…it limits how data can be used against us
You are considered innocent until it can be proved you are guilty according to law. If accused of a crime you have the right to a defence.
In 2015, James Bates was charged with first-degree murder in the death of Victor Collins. Collins was found floating face down in Bates’ hot tub in November 2015. Bentonville police served two search warrants ordering Amazon to turn over the “electronic data in the form of audio recordings, transcribed records, text records and other data contained on the Amazon Echo device” in Bates’ home.
The reason for the warrants? According to the police, just because the device was in the house that night. It was widely reported that Amazon fought the prosecution’s request to hand over the data recorded by the device, stating it “objects to overbroad or otherwise inappropriate demands as a matter of course”. Bates’ attorney at the time, Kimberly Weber stated the court orders were “vague and full of suspicion”. Eventually, the argument became moot as Bates voluntarily agreed to hand over the recordings. Investigations on Bates were, in the end, dismissed by a judge because there was not enough evidence to convict Bates “beyond a reasonable doubt”.
The global push for police forces and other authorities to have access to the large amounts of data we generate through everyday objects and devices that can connect to the Internet – our phone, our watch, our fridge, our toothbrush – threaten to eliminate a core principle in criminal justice – the presumption of innocence.
Investigators need to provide compelling reasons why it is necessary to intrude on our privacy to find evidence. But there are no clear-cut limits to the use of data for law enforcement purposes and the use of data processed and generated by smart devices remains highly unregulated at the moment. Authorities are rushing to interrogate these new “digital witnesses” certain that they will provide all the answers to an unresolved crime with little or no concern to the privacy of the parties involved.

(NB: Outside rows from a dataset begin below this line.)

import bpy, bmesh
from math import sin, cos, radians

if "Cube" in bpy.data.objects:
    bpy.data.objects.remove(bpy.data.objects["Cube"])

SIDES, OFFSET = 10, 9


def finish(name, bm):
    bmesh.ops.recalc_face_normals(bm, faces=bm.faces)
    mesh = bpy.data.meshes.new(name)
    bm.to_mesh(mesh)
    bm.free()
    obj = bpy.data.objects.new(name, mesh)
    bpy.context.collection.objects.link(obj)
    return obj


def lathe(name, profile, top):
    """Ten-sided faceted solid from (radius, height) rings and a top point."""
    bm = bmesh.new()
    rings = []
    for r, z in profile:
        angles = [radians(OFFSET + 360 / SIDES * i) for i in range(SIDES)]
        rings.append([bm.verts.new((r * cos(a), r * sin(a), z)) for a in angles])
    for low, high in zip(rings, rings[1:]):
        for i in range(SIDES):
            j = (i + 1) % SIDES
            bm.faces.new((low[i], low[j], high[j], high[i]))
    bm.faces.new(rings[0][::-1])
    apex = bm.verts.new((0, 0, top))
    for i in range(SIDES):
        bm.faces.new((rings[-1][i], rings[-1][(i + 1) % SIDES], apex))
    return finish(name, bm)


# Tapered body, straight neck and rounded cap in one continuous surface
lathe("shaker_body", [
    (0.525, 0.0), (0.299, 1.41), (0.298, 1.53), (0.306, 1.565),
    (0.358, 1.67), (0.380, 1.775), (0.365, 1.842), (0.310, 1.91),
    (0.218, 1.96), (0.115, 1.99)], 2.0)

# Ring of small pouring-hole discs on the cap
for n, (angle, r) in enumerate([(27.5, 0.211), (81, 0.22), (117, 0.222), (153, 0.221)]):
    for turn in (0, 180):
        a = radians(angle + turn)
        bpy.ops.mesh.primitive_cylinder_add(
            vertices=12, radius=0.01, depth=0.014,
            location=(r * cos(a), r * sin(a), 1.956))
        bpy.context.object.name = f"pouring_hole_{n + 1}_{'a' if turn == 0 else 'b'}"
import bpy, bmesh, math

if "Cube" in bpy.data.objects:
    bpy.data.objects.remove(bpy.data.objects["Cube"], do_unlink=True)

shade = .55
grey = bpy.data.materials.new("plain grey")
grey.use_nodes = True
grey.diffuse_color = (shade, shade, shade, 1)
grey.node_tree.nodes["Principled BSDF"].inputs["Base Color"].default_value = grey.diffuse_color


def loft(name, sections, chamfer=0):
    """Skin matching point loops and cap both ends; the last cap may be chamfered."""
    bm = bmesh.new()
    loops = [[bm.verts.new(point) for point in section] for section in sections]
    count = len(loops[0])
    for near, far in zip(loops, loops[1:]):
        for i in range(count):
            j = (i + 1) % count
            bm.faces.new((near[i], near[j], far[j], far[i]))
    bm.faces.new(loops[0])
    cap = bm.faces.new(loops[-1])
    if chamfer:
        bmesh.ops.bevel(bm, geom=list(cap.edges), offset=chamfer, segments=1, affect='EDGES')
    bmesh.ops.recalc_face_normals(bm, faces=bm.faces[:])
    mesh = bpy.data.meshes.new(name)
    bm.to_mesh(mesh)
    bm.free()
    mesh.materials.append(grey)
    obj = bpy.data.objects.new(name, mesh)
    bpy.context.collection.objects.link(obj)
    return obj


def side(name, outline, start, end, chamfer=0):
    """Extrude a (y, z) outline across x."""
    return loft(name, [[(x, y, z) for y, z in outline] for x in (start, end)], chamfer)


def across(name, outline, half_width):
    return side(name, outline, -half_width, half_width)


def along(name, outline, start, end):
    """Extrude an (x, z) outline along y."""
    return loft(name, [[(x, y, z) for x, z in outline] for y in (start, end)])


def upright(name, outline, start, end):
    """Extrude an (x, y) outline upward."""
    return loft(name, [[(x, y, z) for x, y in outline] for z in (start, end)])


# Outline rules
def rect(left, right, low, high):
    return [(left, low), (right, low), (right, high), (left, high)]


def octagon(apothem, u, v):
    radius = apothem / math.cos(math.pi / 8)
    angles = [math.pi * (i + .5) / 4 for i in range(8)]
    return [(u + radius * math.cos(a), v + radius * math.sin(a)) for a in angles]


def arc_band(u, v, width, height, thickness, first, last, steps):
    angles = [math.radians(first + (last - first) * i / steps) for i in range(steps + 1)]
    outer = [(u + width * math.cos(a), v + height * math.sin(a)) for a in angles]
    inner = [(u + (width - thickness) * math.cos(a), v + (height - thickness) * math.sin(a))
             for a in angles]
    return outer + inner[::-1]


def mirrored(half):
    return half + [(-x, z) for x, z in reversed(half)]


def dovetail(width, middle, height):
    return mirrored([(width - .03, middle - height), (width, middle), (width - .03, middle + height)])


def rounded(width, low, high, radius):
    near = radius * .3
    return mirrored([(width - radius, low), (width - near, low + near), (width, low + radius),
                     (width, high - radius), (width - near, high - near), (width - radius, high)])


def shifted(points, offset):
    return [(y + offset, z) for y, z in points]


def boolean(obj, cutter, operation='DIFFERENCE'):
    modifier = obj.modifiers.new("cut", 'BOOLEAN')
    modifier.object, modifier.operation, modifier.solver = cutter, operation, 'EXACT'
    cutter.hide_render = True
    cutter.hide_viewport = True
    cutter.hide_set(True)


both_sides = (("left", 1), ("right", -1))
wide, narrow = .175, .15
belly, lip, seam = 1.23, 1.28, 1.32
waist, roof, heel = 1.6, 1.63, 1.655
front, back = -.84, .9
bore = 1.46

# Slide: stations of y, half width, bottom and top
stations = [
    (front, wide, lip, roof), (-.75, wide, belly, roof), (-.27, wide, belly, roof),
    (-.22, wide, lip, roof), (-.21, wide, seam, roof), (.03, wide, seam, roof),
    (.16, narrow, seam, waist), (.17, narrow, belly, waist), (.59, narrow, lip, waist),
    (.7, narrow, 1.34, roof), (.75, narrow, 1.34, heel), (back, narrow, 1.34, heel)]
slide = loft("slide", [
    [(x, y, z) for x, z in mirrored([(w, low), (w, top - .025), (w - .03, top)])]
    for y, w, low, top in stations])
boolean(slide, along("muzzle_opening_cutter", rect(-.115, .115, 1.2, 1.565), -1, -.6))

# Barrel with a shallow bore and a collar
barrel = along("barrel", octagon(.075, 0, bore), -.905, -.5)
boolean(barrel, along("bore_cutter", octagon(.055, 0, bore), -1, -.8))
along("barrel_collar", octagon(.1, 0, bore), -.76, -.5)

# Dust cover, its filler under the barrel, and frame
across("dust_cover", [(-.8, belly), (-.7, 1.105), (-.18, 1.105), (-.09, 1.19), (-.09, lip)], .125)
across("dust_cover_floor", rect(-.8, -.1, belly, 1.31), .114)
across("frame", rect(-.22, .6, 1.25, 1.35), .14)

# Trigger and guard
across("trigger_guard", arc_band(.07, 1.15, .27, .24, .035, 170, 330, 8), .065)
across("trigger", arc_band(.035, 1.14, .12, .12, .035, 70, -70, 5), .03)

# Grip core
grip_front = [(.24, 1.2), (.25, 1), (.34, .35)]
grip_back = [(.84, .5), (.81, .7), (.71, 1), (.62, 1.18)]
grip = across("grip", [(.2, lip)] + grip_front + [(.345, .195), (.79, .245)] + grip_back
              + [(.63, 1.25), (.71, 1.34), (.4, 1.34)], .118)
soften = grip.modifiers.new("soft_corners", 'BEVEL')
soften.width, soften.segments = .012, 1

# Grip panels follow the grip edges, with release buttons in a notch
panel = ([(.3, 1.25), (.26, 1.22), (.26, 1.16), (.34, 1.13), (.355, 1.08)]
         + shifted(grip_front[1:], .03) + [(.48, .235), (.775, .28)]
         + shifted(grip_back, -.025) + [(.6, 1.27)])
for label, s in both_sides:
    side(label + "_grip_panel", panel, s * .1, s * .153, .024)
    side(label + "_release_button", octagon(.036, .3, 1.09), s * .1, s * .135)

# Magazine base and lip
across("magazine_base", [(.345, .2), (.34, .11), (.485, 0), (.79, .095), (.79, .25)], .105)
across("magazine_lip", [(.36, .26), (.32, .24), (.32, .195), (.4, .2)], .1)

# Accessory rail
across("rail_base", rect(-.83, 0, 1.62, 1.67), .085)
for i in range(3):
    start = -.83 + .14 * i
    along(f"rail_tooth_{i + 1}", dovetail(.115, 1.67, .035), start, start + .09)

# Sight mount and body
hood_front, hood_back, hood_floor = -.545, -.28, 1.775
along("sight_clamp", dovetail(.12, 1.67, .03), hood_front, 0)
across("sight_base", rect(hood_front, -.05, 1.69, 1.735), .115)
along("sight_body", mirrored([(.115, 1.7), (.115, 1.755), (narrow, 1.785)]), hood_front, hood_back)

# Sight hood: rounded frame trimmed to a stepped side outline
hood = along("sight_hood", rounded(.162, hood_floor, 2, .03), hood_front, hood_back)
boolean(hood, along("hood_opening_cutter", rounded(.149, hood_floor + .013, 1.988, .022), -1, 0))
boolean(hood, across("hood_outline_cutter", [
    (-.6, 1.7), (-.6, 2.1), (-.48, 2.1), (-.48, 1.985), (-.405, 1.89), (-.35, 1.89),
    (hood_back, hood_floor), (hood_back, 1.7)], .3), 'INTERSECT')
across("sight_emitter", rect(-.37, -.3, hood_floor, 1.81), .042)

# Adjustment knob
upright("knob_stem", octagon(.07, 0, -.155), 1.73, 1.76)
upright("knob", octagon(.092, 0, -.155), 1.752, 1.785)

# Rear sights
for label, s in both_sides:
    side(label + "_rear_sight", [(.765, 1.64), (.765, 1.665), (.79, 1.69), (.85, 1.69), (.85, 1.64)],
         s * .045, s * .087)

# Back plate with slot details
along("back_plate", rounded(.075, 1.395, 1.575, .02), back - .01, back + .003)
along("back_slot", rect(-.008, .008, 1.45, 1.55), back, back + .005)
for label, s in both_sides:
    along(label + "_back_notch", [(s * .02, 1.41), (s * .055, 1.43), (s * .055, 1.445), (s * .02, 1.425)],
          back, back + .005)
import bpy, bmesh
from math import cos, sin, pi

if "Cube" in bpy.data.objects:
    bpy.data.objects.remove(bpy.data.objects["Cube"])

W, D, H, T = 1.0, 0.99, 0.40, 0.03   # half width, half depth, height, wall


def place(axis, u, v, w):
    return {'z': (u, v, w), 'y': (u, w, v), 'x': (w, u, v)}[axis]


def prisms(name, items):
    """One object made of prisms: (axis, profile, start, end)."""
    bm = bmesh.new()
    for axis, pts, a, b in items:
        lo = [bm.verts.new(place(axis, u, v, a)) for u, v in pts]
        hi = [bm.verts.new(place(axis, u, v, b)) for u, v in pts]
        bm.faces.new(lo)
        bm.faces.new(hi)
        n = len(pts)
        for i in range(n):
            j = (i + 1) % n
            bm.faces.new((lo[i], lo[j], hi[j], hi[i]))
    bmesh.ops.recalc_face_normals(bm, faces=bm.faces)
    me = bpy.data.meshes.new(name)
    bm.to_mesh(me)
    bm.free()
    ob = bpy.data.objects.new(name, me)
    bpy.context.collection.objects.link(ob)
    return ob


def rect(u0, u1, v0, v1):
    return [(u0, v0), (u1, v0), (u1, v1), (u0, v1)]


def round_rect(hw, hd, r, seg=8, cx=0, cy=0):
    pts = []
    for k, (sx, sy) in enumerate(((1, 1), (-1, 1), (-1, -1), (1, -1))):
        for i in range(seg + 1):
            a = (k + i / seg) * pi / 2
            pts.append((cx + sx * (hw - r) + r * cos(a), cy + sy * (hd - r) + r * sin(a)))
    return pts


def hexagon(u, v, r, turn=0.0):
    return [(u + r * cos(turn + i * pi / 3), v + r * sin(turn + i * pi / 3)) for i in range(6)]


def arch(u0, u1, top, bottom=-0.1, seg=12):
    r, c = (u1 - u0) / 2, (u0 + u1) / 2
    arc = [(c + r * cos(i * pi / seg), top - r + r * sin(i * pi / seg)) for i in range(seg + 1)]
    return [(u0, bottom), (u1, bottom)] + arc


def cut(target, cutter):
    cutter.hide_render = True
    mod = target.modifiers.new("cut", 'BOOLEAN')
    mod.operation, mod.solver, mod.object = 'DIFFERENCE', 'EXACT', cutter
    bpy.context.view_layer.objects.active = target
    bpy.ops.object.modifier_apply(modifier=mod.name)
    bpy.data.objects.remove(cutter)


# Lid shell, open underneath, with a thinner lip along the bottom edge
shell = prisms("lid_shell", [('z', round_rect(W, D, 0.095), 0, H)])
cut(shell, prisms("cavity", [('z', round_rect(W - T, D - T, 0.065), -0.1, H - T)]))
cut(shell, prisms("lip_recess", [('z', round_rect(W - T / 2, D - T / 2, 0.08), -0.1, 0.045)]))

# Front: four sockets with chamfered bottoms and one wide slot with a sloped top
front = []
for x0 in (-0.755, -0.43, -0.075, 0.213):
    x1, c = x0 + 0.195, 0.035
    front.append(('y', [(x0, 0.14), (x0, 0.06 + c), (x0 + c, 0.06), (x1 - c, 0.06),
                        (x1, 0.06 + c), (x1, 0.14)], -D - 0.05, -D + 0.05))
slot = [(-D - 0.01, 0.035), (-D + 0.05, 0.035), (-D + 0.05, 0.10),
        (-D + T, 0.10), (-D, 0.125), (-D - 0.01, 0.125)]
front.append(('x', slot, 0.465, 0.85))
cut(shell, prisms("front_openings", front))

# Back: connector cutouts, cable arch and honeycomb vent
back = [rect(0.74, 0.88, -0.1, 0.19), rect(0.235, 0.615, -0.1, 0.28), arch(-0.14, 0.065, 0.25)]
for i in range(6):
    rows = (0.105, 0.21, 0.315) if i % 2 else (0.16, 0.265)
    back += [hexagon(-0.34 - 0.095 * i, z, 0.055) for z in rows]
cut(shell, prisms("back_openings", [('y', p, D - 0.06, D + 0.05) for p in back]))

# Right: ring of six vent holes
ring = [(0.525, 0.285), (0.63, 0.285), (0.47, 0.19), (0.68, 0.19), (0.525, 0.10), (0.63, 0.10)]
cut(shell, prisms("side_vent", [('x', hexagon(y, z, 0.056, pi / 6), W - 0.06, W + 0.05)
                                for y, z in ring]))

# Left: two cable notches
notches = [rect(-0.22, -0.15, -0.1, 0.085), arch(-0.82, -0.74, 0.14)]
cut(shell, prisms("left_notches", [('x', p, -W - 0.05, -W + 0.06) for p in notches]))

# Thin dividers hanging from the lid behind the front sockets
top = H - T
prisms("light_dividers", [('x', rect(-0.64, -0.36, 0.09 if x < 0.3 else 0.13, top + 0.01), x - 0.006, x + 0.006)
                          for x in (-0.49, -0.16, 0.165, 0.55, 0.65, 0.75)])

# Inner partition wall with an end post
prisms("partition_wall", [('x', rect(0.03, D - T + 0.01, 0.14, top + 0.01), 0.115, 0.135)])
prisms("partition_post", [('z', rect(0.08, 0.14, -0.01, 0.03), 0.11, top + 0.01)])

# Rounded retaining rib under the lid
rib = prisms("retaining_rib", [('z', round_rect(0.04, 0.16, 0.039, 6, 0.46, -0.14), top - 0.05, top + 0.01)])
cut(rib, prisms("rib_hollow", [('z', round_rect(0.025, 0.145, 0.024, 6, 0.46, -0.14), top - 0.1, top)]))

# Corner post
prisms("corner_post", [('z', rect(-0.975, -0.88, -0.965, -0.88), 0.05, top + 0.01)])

1. Everyone charged with a penal offence has the right to be presumed innocent until proved guilty according to law in a public trial at which he has had all the guarantees necessary for his defence.
2. No one shall be held guilty of any penal offence on account of any act or omission which did not constitute a penal offence, under national or international law, at the time when it was committed. Nor shall a heavier penalty be imposed than the one that was applicable at the time the penal offence was committed, Article 11, Presumption of innocence
* Photo by Andres Urena on Unsplash